### Work instruction
The answer must be every line of the records in which the string "clone" appears.

### Data records
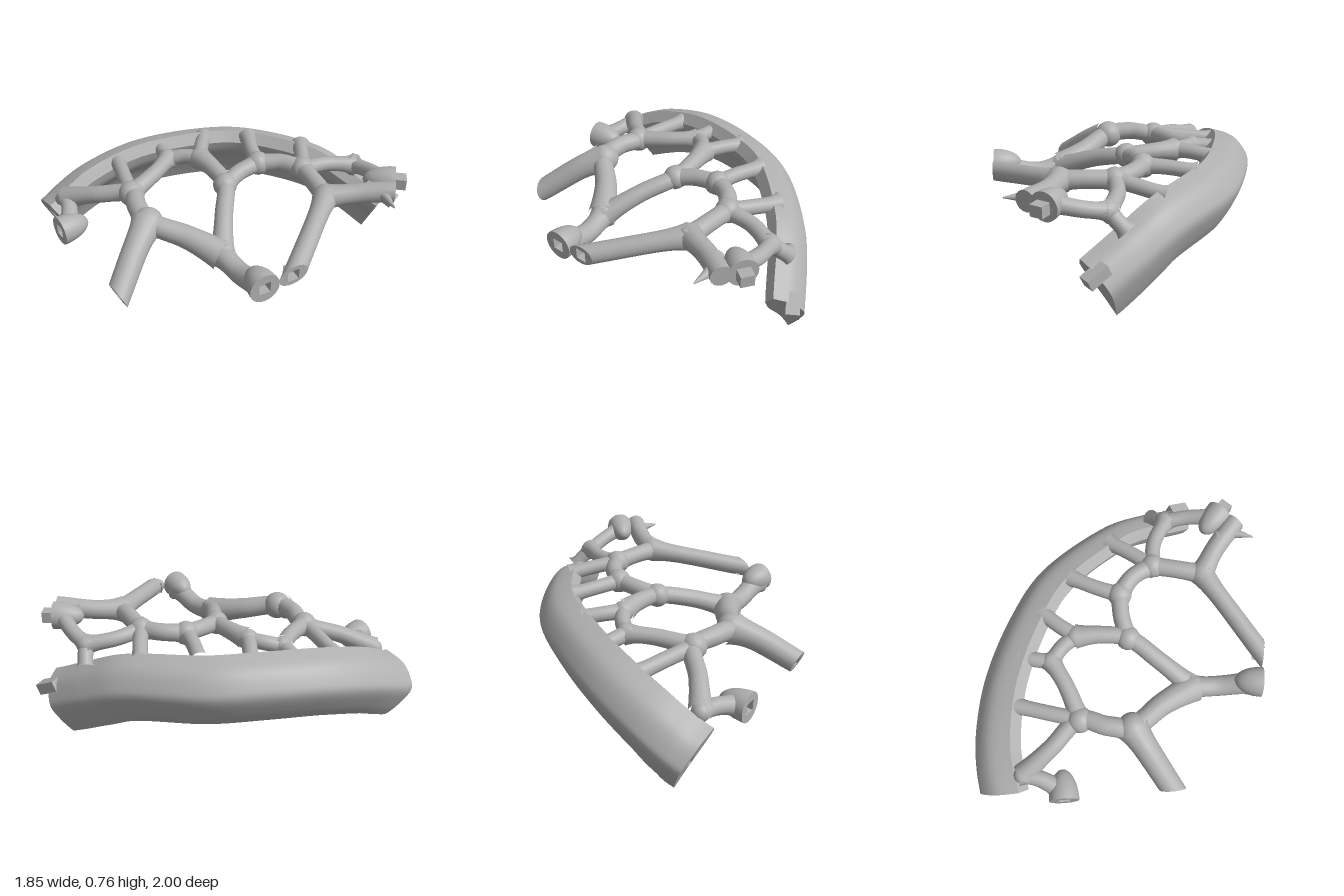
import * as THREE from 'three';

const V = (a) => new THREE.Vector3(...a);
const UP = new THREE.Vector3(0, 1, 0);
const grey = new THREE.MeshStandardMaterial({ color: 0xb0b0b0 });
grey.name = 'grey';

export function createModel() {
  const model = new THREE.Group();
  model.name = 'branchingFrame';
  const add = (name, geometry, parent = model) => {
    const mesh = new THREE.Mesh(geometry, grey);
    mesh.name = name;
    parent.add(mesh);
    return mesh;
  };

  // Flat end face over a ring of points, plain, with a square socket or with a square peg
  function endFace(name, ring, normal, kind, at) {
    const n = normal.clone().normalize();
    const u = new THREE.Vector3().crossVectors(UP, n).normalize();
    const v = new THREE.Vector3().crossVectors(n, u);
    const c = ring.reduce((s, p) => s.add(p), new THREE.Vector3()).divideScalar(ring.length);
    const shape = new THREE.Shape(ring.map((p) => {
      const d = p.clone().sub(c);
      return new THREE.Vector2(d.dot(u), d.dot(v));
    }));
    const w = 0.035;
    if (kind === 'socket') {
      shape.holes.push(new THREE.Path([[-w, -w], [-w, w], [w, w], [w, -w]].map((p) => new THREE.Vector2(...p))));
    }
    const end = new THREE.Group();
    end.name = name;
    end.applyMatrix4(new THREE.Matrix4().makeBasis(u, v, n).setPosition(c));
    add('endFace', new THREE.ShapeGeometry(shape), end);
    if (kind === 'socket') {
      // inside-out box shows the pocket walls
      add('socket', new THREE.BoxGeometry(2 * w, 2 * w, 0.06).scale(-1, 1, 1).translate(0, 0, -0.03), end);
    } else if (kind === 'peg') {
      const peg = add('peg', new THREE.BoxGeometry(0.08, 0.07, 0.14), end);
      if (at) {
        const d = V(at).sub(c);
        peg.position.set(d.dot(u), d.dot(v), 0);
      }
    }
    model.add(end);
  }

  // Swept rim: crescent section (inward, upward) carried square to the path
  const path = new THREE.CatmullRomCurve3([
    [-0.92, 0.19, 0.87], [-0.93, 0.24, 0.75], [-0.92, 0.32, 0.55], [-0.84, 0.41, 0.21], [-0.66, 0.455, -0.18],
    [-0.45, 0.46, -0.48], [-0.02, 0.42, -0.79], [0.2, 0.33, -0.9], [0.43, 0.22, -0.99],
  ].map(V));
  const P2 = (pts) => new THREE.SplineCurve(pts.map((p) => new THREE.Vector2(...p)));
  const strips = [
    ['rimOuter', P2([[0.11, -0.2], [0.055, -0.12], [0, 0], [0.025, 0.07], [0.11, 0.15], [0.25, 0.19]]).getPoints(24)],
    ['rimLip', P2([[0.25, 0.19], [0.31, 0.13]]).getPoints(2)],
    ['rimInner', P2([[0.31, 0.13], [0.28, 0.05], [0.2, -0.03], [0.15, -0.11], [0.11, -0.2]]).getPoints(16)],
  ];
  const onRim = (s, p) => {
    const t = path.getTangentAt(s);
    const n = new THREE.Vector3().crossVectors(t, UP).normalize();
    const up = new THREE.Vector3().crossVectors(n, t);
    return path.getPointAt(s).addScaledVector(n, p.x * (1 - 0.27 * s)).addScaledVector(up, p.y * 1.03);
  };
  const STEPS = 80;
  for (const [name, pts] of strips) {
    const pos = [], index = [], m = pts.length;
    for (let i = 0; i <= STEPS; i++) {
      pts.forEach((p, j) => {
        pos.push(...onRim(i / STEPS, p).toArray());
        if (i < STEPS && j < m - 1) {
          const a = i * m + j;
          index.push(a, a + 1, a + m, a + 1, a + m + 1, a + m);
        }
      });
    }
    const g = new THREE.BufferGeometry();
    g.setAttribute('position', new THREE.Float32BufferAttribute(pos, 3));
    g.setIndex(index);
    g.computeVertexNormals();
    add(name, g);
  }
  const outline = strips.flatMap(([, pts]) => pts.slice(0, -1));
  endFace('rimFrontEnd', outline.map((p) => onRim(0, p)), path.getTangentAt(0).negate(), 'socket');
  endFace('rimBackEnd', outline.map((p) => onRim(1, p)), path.getTangentAt(1), 'peg', [0.5, 0.34, -0.94]);

  // Round strut, flared at its ends; an optional plane {n, c} trims the far end
  function strut(name, points, r0, r1, flare = 0.025, cut, kind) {
    const curve = new THREE.CatmullRomCurve3(points.map(V));
    const SEG = 12 * points.length, SIDES = 18;
    const g = new THREE.TubeGeometry(curve, SEG, 1, SIDES);
    const pos = g.attributes.position, nor = g.attributes.normal;
    const dir = curve.getTangentAt(1), p = new THREE.Vector3(), ring = [];
    for (let i = 0; i < pos.count; i++) {
      const u = Math.floor(i / (SIDES + 1)) / SEG;
      const ends = cut ? Math.max(0, 1 - 2 * u) : Math.abs(2 * u - 1);
      const r = r0 + (r1 - r0) * u + flare * ends ** 5;
      p.fromBufferAttribute(nor, i).multiplyScalar(r).add(curve.getPointAt(u));
      if (cut) {
        const over = p.dot(cut.n) - cut.c;
        if (over > 0) p.addScaledVector(dir, -over / cut.n.dot(dir));
        if (u === 1 && i < pos.count - 1) ring.push(p.clone());
      }
      pos.setXYZ(i, p.x, p.y, p.z);
    }
    add(name, g);
    if (cut) endFace(name + 'End', ring, cut.n, kind);
  }
  const plane = (n, at) => {
    const d = V(n).normalize();
    return { n: d, c: d.dot(V(at)) };
  };

  // Shared junctions of the branches
  const A = [-0.63, 0.41, 0.82], B = [-0.26, 0.54, 0.54], F = [0.05, 0.545, 0.61], H = [0.45, 0.44, 0.36];
  const K = [0.07, 0.595, 0.06], L = [-0.25, 0.61, 0.03], P = [-0.41, 0.575, 0.17];
  const N = [0.04, 0.63, -0.22], Q = [0.26, 0.635, -0.4], R = [0.38, 0.6, -0.73], S = [0.57, 0.635, -0.32];
  [[B, 0.08], [F, 0.09], [H, 0.078], [K, 0.075], [L, 0.065], [P, 0.062], [N, 0.075], [Q, 0.075], [R, 0.062], [S, 0.078], [A, 0.055]]
    .forEach(([at, r]) => add('junction', new THREE.SphereGeometry(r, 20, 14)).position.set(...at));

  // Long front branch and cross branches
  strut('frontBranch', [A, [-0.45, 0.485, 0.69], B, [-0.1, 0.56, 0.595], F, [0.25, 0.495, 0.47], H], 0.048, 0.072);
  strut('frontBranchTip', [H, [0.62, 0.425, 0.36], [0.82, 0.48, 0.37]], 0.062, 0.065);
  strut('middleBranch', [L, [-0.1, 0.61, 0.03], K, [0.25, 0.54, 0.2], H], 0.052, 0.058);
  strut('linkKN', [K, [0.04, 0.62, -0.08], N], 0.053, 0.053);
  strut('linkLP', [L, [-0.34, 0.6, 0.09], P], 0.048, 0.048, 0.015);
  strut('linkPB', [P, [-0.33, 0.565, 0.33], B], 0.048, 0.056);
  strut('linkNQ', [N, [0.13, 0.64, -0.33], Q], 0.055, 0.055);
  strut('linkQR', [Q, [0.29, 0.62, -0.57], R], 0.048, 0.048);
  strut('linkQS', [Q, [0.42, 0.64, -0.36], S], 0.055, 0.058);

  // Short struts into the rim
  [
    [[-0.66, 0.51, 0.41], [-0.45, 0.53, 0.48], B], [[-0.6, 0.56, 0.12], [-0.5, 0.57, 0.15], P],
    [[-0.45, 0.6, -0.14], [-0.35, 0.61, -0.05], L], [[-0.26, 0.61, -0.37], [-0.1, 0.625, -0.28], N],
    [[0.0, 0.59, -0.61], [0.13, 0.615, -0.51], Q], [[0.3, 0.5, -0.8], [0.34, 0.55, -0.77], R],
  ].forEach((pts) => strut('rimStrut', pts, 0.046, 0.048, 0.022));

  // Trimmed legs
  const sidePlane = plane([1, 0, 0.18], [0.9, 0.52, 0.2]);
  const backPlane = plane([1, 0, -1], [0.73, 0.67, -0.73]);
  strut('frontLeg', [F, [0.13, 0.48, 0.74], [0.28, 0.31, 0.97], [0.36, 0.23, 1.09]], 0.08, 0.07, 0.03,
    plane([0, -0.35, 0.94], [0.28, 0.31, 0.96]), 'socket');
  strut('sideLeg', [S, [0.71, 0.59, -0.1], [0.88, 0.53, 0.17], [1.01, 0.49, 0.37]], 0.058, 0.062, 0.025, sidePlane, 'socket');
  strut('backLeg', [S, [0.67, 0.65, -0.48], [0.8, 0.675, -0.63], [0.93, 0.69, -0.78]], 0.06, 0.065, 0.025, backPlane);
  strut('backLegTail', [[0.69, 0.66, -0.54], [0.78, 0.67, -0.57], [0.92, 0.665, -0.54]], 0.06, 0.004, 0, backPlane);
  strut('frontFootArm', [A, [-0.53, 0.4, 0.85], [-0.42, 0.375, 0.91]], 0.047, 0.055);
  strut('backFootArm', [R, [0.52, 0.63, -0.73], [0.68, 0.67, -0.7]], 0.046, 0.05);

  // Domed feet with flat faces
  function foot(name, at, normal, radius, length, kind) {
    const n = V(normal).normalize();
    const dome = add(name, new THREE.SphereGeometry(1, 28, 14, 0, Math.PI * 2, 0, Math.PI / 2).scale(radius, length, radius));
    dome.position.set(...at);
    dome.quaternion.setFromUnitVectors(UP, n.clone().negate());
    dome.updateMatrix();
    const ring = Array.from({ length: 28 }, (_, i) => {
      const a = (i / 28) * Math.PI * 2;
      return new THREE.Vector3(radius * Math.cos(a), 0, radius * Math.sin(a)).applyMatrix4(dome.matrix);
    });
    endFace(name + 'End', ring, n, kind);
  }
  foot('frontFoot', [-0.39, 0.37, 0.99], [0, 0, 1], 0.092, 0.19, 'socket');
  foot('sideFoot', [0.875, 0.505, 0.38], [1, 0, 0.16], 0.092, 0.17, 'socket');
  foot('backFoot', [0.73, 0.67, -0.73], [1, 0, -1], 0.088, 0.19, 'peg');

  return model;
}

### Solved exercise
    const n = normal.clone().normalize();
      const d = p.clone().sub(c);
        if (u === 1 && i < pos.count - 1) ring.push(p.clone());
    dome.quaternion.setFromUnitVectors(UP, n.clone().negate());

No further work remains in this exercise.